As an anthropologist, I almost always find myself drowning in more data than I bargained for. A survey, interview and a week-long diary study with 15 people can give me, on average, 30 different statistics, 30-40 audio recordings and over 150 photographs of daily life. All this on top of the thematic organization of the information into personas, customer journey maps, jobs-to-be-done etc. You get the drift. It's a LOT of information. And quite frankly, it can be an overkill for anyone other than the primary stakeholder seeking out this information.
Yet, to think that somebody actually took the time of day to share their life with me, to virtually invite me to their dinner table or kid's playtime, to send me audio logs of how their day was going - this is the stuff of life that demands better storytelling from me, the researcher. So how does one transform experiences into a story? Through some simple visual upgrades.
Here are three different ways of representing the same information - in this case that 69% of non-veg eaters switching to vegetarian diets during the Covid-19 lockdown in India.
Each picture above conveys the same message differently. Importantly, all three incorporate visuals to tell a story. Let me break down the pros and cons of each below:
Picture A: Most straightforward. For a more conservative report that will reach the hands of a diverse group, this is a straight shoot.

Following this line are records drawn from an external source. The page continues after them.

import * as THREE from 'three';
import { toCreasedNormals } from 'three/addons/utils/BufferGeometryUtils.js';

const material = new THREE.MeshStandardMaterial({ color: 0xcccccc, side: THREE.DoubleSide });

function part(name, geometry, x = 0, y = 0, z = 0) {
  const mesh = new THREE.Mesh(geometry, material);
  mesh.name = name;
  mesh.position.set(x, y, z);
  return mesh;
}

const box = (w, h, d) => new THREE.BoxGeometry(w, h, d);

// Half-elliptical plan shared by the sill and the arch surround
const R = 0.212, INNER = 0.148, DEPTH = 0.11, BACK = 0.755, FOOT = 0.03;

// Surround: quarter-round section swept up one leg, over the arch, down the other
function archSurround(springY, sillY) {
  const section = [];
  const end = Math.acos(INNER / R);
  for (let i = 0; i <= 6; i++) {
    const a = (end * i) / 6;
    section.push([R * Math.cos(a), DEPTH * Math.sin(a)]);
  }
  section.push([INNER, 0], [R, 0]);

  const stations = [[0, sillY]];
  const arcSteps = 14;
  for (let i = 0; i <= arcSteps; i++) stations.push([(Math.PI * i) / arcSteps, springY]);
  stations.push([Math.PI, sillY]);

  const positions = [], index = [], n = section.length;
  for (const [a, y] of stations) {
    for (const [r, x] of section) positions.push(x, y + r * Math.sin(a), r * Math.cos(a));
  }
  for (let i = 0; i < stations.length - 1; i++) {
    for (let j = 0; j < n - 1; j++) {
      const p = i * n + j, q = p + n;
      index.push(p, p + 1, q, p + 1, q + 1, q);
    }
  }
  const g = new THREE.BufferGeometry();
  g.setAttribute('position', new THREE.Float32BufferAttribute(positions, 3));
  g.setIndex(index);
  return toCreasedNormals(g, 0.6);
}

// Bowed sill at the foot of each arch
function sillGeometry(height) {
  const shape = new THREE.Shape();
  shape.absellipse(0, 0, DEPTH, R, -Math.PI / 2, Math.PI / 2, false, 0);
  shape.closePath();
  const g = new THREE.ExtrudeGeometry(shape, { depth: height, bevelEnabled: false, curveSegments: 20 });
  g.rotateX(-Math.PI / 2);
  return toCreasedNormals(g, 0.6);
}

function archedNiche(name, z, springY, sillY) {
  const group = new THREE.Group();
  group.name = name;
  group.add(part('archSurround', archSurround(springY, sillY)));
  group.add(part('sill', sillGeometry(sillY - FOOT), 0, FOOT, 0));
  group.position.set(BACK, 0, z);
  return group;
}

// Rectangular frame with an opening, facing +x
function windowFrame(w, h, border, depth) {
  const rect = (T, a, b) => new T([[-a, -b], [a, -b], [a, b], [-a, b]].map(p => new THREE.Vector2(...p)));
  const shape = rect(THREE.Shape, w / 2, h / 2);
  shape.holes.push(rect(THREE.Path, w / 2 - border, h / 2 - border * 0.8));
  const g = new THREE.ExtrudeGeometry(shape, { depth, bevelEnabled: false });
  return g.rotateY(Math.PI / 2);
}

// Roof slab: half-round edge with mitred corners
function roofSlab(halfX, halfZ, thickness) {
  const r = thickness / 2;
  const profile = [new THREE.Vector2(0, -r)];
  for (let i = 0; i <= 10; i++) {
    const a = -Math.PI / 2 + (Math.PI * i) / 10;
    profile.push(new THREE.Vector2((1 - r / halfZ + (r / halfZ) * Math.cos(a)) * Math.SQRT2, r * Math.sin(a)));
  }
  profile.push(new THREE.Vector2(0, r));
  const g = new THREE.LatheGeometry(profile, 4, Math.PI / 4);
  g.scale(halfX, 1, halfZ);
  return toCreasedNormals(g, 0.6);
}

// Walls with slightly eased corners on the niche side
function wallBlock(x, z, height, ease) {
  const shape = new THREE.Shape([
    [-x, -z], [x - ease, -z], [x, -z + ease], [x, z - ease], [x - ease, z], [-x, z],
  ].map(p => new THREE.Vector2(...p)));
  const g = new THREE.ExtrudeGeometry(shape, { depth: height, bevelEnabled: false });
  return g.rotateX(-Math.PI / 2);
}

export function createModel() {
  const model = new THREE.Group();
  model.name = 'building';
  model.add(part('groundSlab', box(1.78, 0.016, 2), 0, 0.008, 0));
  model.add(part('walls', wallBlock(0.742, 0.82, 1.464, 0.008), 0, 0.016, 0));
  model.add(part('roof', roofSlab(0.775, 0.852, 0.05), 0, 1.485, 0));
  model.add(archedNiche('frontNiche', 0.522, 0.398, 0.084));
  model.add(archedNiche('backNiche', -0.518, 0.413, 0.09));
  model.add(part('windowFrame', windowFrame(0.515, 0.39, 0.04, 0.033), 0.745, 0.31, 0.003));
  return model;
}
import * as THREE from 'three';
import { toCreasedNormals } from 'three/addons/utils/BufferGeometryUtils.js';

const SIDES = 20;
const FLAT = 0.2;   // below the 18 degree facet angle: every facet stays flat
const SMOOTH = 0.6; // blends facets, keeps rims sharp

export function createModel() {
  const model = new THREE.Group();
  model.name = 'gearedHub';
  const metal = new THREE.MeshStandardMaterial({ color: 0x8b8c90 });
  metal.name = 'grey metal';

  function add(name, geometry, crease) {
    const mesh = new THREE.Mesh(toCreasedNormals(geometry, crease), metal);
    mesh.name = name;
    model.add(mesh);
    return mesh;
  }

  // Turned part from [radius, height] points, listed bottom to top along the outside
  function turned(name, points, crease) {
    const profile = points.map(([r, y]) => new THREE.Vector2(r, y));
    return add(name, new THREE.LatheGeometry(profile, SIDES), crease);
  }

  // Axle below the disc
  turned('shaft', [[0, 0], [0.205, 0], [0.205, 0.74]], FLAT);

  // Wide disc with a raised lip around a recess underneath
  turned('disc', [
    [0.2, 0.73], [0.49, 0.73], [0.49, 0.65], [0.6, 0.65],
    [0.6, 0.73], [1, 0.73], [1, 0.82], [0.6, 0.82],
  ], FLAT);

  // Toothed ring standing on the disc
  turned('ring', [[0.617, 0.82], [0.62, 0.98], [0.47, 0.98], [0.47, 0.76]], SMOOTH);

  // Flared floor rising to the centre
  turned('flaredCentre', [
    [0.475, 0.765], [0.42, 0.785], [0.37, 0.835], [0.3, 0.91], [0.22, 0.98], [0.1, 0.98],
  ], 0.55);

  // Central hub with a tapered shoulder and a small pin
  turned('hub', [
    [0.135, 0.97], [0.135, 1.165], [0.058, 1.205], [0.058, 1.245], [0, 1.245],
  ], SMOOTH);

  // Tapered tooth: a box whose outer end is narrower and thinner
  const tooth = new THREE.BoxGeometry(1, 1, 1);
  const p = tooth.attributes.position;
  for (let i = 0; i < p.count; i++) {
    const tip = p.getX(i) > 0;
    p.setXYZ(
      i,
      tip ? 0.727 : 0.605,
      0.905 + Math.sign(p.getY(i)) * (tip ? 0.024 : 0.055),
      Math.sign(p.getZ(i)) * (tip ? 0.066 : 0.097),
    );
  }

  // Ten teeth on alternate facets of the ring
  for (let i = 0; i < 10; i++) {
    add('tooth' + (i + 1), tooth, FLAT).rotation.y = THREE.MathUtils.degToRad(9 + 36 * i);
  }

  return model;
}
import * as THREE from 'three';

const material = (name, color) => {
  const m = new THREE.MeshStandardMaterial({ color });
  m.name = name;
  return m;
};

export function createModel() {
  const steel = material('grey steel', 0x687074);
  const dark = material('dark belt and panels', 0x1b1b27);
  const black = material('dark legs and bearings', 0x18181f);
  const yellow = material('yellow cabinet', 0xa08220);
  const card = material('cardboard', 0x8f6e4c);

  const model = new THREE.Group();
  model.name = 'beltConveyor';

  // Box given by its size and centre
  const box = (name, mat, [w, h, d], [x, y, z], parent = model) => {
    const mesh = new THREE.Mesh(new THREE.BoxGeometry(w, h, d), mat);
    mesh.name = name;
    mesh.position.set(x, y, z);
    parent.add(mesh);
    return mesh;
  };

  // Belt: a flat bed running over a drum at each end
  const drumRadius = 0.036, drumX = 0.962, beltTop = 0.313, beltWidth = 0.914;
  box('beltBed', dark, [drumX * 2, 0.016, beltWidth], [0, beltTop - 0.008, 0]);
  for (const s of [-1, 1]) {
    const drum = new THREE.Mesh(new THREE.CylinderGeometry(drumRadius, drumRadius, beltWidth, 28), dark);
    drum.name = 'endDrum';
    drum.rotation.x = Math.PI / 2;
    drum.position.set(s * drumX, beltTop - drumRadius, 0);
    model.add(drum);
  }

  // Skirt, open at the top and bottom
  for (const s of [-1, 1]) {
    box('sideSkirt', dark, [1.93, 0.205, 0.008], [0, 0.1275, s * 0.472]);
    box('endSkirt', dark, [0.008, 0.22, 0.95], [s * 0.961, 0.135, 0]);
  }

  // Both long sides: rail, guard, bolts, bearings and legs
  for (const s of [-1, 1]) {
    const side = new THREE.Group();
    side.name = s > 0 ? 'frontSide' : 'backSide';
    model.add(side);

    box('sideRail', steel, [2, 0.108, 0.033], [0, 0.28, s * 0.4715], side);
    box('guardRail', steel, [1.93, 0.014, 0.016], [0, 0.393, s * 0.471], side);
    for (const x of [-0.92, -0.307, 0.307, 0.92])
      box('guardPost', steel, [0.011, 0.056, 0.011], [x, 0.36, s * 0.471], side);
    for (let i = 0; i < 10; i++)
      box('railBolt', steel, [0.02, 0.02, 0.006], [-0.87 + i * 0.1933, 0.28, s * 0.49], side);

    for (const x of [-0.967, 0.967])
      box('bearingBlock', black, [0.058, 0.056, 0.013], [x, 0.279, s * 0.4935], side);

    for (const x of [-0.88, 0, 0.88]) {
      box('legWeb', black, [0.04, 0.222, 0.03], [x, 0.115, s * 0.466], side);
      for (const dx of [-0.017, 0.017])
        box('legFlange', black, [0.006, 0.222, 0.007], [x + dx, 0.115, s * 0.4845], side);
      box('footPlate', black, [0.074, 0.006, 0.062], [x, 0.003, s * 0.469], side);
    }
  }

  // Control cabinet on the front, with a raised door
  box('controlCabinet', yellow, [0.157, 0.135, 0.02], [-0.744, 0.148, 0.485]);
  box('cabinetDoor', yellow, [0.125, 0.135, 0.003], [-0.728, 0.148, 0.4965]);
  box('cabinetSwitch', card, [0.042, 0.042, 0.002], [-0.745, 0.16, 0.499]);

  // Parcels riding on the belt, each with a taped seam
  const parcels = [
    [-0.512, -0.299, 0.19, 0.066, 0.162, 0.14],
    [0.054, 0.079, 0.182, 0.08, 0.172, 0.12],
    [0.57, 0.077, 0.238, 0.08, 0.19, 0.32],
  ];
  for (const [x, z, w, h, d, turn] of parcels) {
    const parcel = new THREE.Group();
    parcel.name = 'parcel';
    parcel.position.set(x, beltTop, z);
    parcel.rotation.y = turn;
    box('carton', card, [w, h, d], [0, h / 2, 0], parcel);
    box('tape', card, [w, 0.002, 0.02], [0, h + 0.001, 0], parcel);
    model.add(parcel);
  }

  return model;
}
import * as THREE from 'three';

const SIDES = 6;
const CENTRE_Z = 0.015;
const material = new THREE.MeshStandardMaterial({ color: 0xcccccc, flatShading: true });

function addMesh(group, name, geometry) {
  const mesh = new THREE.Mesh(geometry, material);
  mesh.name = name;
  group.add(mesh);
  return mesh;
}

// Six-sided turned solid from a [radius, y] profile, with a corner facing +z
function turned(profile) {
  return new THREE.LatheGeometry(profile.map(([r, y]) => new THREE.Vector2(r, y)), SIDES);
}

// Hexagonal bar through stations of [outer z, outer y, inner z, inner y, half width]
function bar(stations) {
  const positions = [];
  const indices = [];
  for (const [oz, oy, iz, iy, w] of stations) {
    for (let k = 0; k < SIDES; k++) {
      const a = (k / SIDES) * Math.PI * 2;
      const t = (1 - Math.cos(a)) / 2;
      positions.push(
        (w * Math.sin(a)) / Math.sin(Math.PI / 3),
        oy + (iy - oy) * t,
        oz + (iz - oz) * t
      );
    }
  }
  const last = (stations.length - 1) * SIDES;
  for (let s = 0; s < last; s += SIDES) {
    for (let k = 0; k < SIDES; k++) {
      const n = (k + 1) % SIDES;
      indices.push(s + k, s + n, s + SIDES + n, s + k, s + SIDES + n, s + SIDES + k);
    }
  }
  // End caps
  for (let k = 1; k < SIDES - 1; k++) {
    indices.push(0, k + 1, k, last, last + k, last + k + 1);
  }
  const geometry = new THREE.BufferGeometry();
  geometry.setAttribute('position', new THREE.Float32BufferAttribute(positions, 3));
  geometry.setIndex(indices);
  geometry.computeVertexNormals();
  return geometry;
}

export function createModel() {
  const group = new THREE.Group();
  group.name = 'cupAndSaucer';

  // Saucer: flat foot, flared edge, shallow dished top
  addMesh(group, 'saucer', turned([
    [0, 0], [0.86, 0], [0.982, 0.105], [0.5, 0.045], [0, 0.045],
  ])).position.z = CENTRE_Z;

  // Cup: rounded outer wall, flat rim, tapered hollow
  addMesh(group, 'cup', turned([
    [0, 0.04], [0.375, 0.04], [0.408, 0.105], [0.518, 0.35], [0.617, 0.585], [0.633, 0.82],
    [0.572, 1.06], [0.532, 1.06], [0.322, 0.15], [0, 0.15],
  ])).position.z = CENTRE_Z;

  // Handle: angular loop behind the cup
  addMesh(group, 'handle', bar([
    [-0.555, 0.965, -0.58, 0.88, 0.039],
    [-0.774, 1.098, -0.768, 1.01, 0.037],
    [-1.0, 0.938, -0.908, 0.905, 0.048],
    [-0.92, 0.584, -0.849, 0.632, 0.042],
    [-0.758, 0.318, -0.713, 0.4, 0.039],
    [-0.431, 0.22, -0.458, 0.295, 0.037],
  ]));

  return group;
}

Picture B: Tongue-in-cheek. Ideal for a social media audience. Requires some copy writing prowess but will get you great engagement.
Picture C: Detail-driven. Ideal for strategists looking for deep-dives. Here you see that the frequency of eating non-veg was much less two weeks into the lockdown but you can also see the types of dishes, ingredients, plating and accompaniments for each meal. What's that saying? A picture is worth more than a 100 words.
These examples are just the tip of the iceberg. Time lapses, video logs, and audio logs offer other types of sensory transformations for your data. But just as Cinderella's ill-fated stepsisters discovered, no one size fits all. How you use visuals to tell your data-driven story depends on a couple of things:
The type of data you collected. Are you sitting on statistics, pictures, videos, short answers, long answers or audio recordings will give you different fodder for representation. Numbers can be transformed into pictographs, photos give you grids, videos give you highlight reels. The playing field is enormous.
Your target audience. This will impact the visualization technique as well as the copy accompanying it.
Your budget. Think of our homey pie chart as the very tip of the tip of the iceberg that is data visualization. There are some really cool ways of showcasing data out there. Some visualization are easily hackable, others will require experts to swoop in.
How much time you have. This ties into the previous point. Creative thinking and doing can be time consuming and if time is money for you, then focus on re-presenting (like Picture C) rather than transforming (like Picture B or even better, like this).
At the end of the day, this is about having fun with data... about activating the left and the right sides of your brain so that someone else feels energized about what you've produced. Oh, the stories there are to share!